The first Joining Letters workbook uses the bounce technique to show the correct horizontal and diagonal joins used to master joined-up handwriting. Books 2 and 3 embed the joining technique and help writers to gain fluency and speed, focusing on muscle strength and storing handwriting style in the writer’s muscle memory. Again, I particularly like Workbook 3 as this gets writers to practise their handwriting using synonyms, homophones, direct speech, reported speech, punctuation, story openings, story endings and paragraphs.
Other than the front covers, the books are consciously free from graphics, so as to avoid distracting from the task at hand. While primary resources are usually the materials to adorn with fun-loving characters and designs, sometimes less is more. The books are still attractive, and I don’t think they are any poorer for it.
Don’t expect to have to implement a scheme with the Morrells resources because there isn’t one. There are no weighty teaching manuals to plough through either. What you do get is a Teachers’ Photocopy Book, which is all you need to explain the thinking and rationale behind the resources. You will also find notes to support the teaching of handwriting for left and right-handed writers, extension pages for letter formation and letter joining, and extra handwriting practice for homework. The book offers invaluable help for assessing handwriting and selecting the correct workbook, identifying problems and how to correct them, help with grip and posture, and support for writing a whole-school handwriting policy. What I’d love to see is some sort of Morrells YouTube videos showing best practice in action, to give students a visual guide.

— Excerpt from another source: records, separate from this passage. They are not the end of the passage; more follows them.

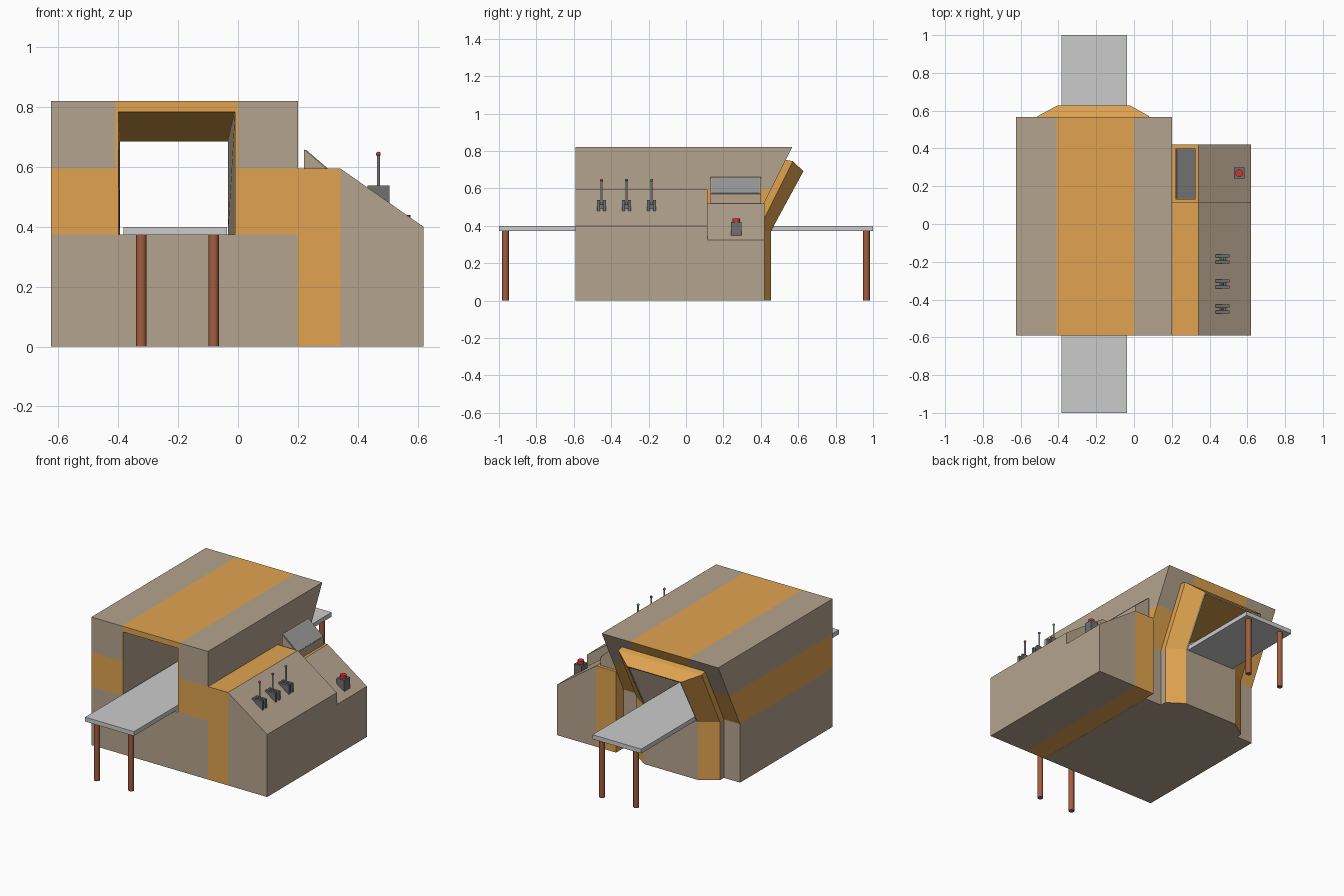
import bpy, bmesh, math
from mathutils import Vector

if "Cube" in bpy.data.objects:
    bpy.data.objects.remove(bpy.data.objects["Cube"])


def material(name, rgb):
    m = bpy.data.materials.new(name)
    m.diffuse_color = (*rgb, 1)
    m.use_nodes = True
    m.node_tree.nodes["Principled BSDF"].inputs["Base Color"].default_value = m.diffuse_color
    return m


TAN = material("tan", (0.46, 0.37, 0.27))
ORANGE = material("orange", (0.75, 0.37, 0.08))
DARK = material("dark_grey", (0.16, 0.16, 0.16))
SCREEN = material("screen_grey", (0.32, 0.32, 0.32))
RUST = material("rust", (0.36, 0.11, 0.05))
RED = material("red", (0.7, 0.03, 0.03))
BLUE = material("blue", (0.04, 0.06, 0.5))
GREEN = material("green", (0.04, 0.4, 0.08))


def finish(bm, name, mats=(), paint=None):
    """Turn a bmesh into an object; paint(face) picks the material slot."""
    bmesh.ops.recalc_face_normals(bm, faces=bm.faces)
    bm.normal_update()
    if paint:
        for f in bm.faces:
            f.material_index = int(paint(f.calc_center_median(), f.normal))
    me = bpy.data.meshes.new(name)
    bm.to_mesh(me)
    bm.free()
    for m in mats:
        me.materials.append(m)
    ob = bpy.data.objects.new(name, me)
    bpy.context.collection.objects.link(ob)
    return ob


def loft(sections):
    """Closed solid through equally long loops of points."""
    bm = bmesh.new()
    rings = [[bm.verts.new(p) for p in s] for s in sections]
    n = len(rings[0])
    for a, b in zip(rings, rings[1:]):
        for i in range(n):
            j = (i + 1) % n
            bm.faces.new((a[i], a[j], b[j], b[i]))
    for r in (rings[0], rings[-1]):
        if n == 6:  # bent frame caps stay two flat quads
            bm.faces.new((r[0], r[1], r[4], r[5]))
            bm.faces.new((r[1], r[2], r[3], r[4]))
        else:
            bm.faces.new(r)
    return bm


def split(bm, axis, value):
    co, no = Vector((0, 0, 0)), Vector((0, 0, 0))
    co[axis], no[axis] = value, 1
    bmesh.ops.bisect_plane(bm, geom=bm.verts[:] + bm.edges[:] + bm.faces[:],
                           plane_co=co, plane_no=no, dist=1e-5)


def box(name, x, y, z, *mats):
    return finish(loft([[(x[0], y[0], k), (x[1], y[0], k), (x[1], y[1], k), (x[0], y[1], k)]
                        for k in z]), name, mats)


def rod(name, x, y, z, r, mat, sides=12):
    bm = loft([[(x + r * math.cos(2 * math.pi * i / sides),
                 y + r * math.sin(2 * math.pi * i / sides), k) for i in range(sides)] for k in z])
    ob = finish(bm, name, [mat] if mat else [])
    bpy.ops.object.select_all(action='DESELECT')
    ob.select_set(True)
    bpy.context.view_layer.objects.active = ob
    bpy.ops.object.shade_smooth_by_angle(angle=math.radians(40))
    return ob


# main housing with painted bands
side = [(-.59, 0), (.345, 0), (.345, .375), (.567, .82), (-.59, .82)]
bm = loft([[(x, y, z) for y, z in side] for x in (-.625, .2)])
for axis, v in ((0, -.41), (0, 0), (2, .375), (2, .595)):
    split(bm, axis, v)


def body_paint(c, n):
    if abs(n.x) < .5 and -.41 < c.x < 0 and c.z > .595:
        return True
    return .375 < c.z < .595 and n.z < .5


body = finish(bm, "housing", [TAN, ORANGE], body_paint)


# flared frame around the rear outlet
def frame_ring(xl, xr, y0, y1, zt):
    left = [(xl, y0, 0), (xl, y0, .373), (xl, y1, zt)]
    return left + [(xr, y, z) for _, y, z in reversed(left)]


bm = loft([frame_ring(-.51, .08, .335, .52, .755),
           frame_ring(-.51, .08, .385, .571, .745),
           frame_ring(-.405, -.022, .455, .628, .692)])
frame = finish(bm, "outlet_frame", [TAN, ORANGE],
               lambda c, n: c.y > .39 and c.z > .001 and (abs(n.x) > .3 or n.z > .3))


# tapered tunnel cut through housing and frame
def tunnel_ring(xl, xr, y0, y1, zt):
    return [(xl, y0, .374), (xr, y0, .374), (xr, y1, zt), (xl, y1, zt)]


bm = loft([tunnel_ring(-.4, -.01, -.6, -.6, .785), tunnel_ring(-.395, -.034, .475, .65, .683)])
bmesh.ops.triangulate(bm, faces=bm.faces)
cutter = finish(bm, "tunnel_cutter", [TAN, ORANGE], lambda c, n: n.z > .7)
cutter.hide_render = True
for ob in (body, frame):
    mod = ob.modifiers.new("tunnel", 'BOOLEAN')
    mod.operation = 'DIFFERENCE'
    mod.solver = 'EXACT'
    mod.object = cutter
    bpy.context.view_layer.objects.active = ob
    bpy.ops.object.modifier_apply(modifier=mod.name)
bpy.data.objects.remove(cutter)

# control console: tall front part and lower rear part
for name, y0, y1, drop in (("console_front", -.59, .115, 0), ("console_rear", .115, .42, .077)):
    prof = [(.201, 0), (.62, 0), (.62, .4 - drop), (.342, .595 - drop), (.201, .595 - drop)]
    bm = loft([[(x, y, z) for x, z in prof] for y in (y0, y1)])
    split(bm, 0, .342)
    finish(bm, name, [TAN, ORANGE], lambda c, n: c.x < .341)

# display wedge with screen
wedge = [(.22, .51), (.325, .51), (.325, .57), (.22, .66)]
finish(loft([[(x, y, z) for x, z in wedge] for y in (.13, .4)]), "display_housing", [TAN])
glass = [(.224, .654), (.322, .570), (.325, .574), (.227, .658)]
finish(loft([[(x, y, z) for x, z in glass] for y in (.136, .394)]), "display_screen", [SCREEN])

# three levers in forked brackets
for i, (y, mat) in enumerate(((-.451, RED), (-.318, BLUE), (-.185, GREEN))):
    for s in (-1, 1):
        c = y + s * .016
        box(f"lever_bracket_{i}_{s}", (.432, .506), (c - .008, c + .008), (.475, .538), DARK)
    box(f"lever_pivot_{i}", (.45, .488), (y - .01, y + .01), (.47, .515), DARK)
    rod(f"lever_stick_{i}", .469, y, (.5, .64), .005, None, 8)
    bpy.ops.mesh.primitive_uv_sphere_add(segments=12, ring_count=8, radius=.008,
                                         location=(.469, y, .643))
    knob = bpy.context.object
    knob.name = f"lever_knob_{i}"
    knob.data.materials.append(mat)
    bpy.ops.object.shade_smooth()

# stop button
box("stop_button_base", (.53, .584), (.24, .298), (.335, .42), DARK)
rod("stop_button", .557, .269, (.42, .44), .02, RED, 16)

# conveyor table and legs
box("conveyor_table", (-.383, -.037), (-1, 1), (.372, .4))
for x in (-.323, -.081):
    for y in (-.965, .965):
        rod(f"table_leg_{x}_{y}", x, y, (0, .373), .0175, RUST)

Do these resources offer the digital generation something different? Well, they provide a pile of opportunities for targeting spellings, grammar, vocabulary and sentence construction using a fresh, modern and structured approach to handwriting. They could be your must-have for rectifying illegible handwriting and they’d be worth recommending to parents and home tutors too. If all that’s not enough, another draw of the Morrells materials is their value for money. At £4.95 per book they are as cheap as the proverbial fried potato, and that can’t be bad, can it?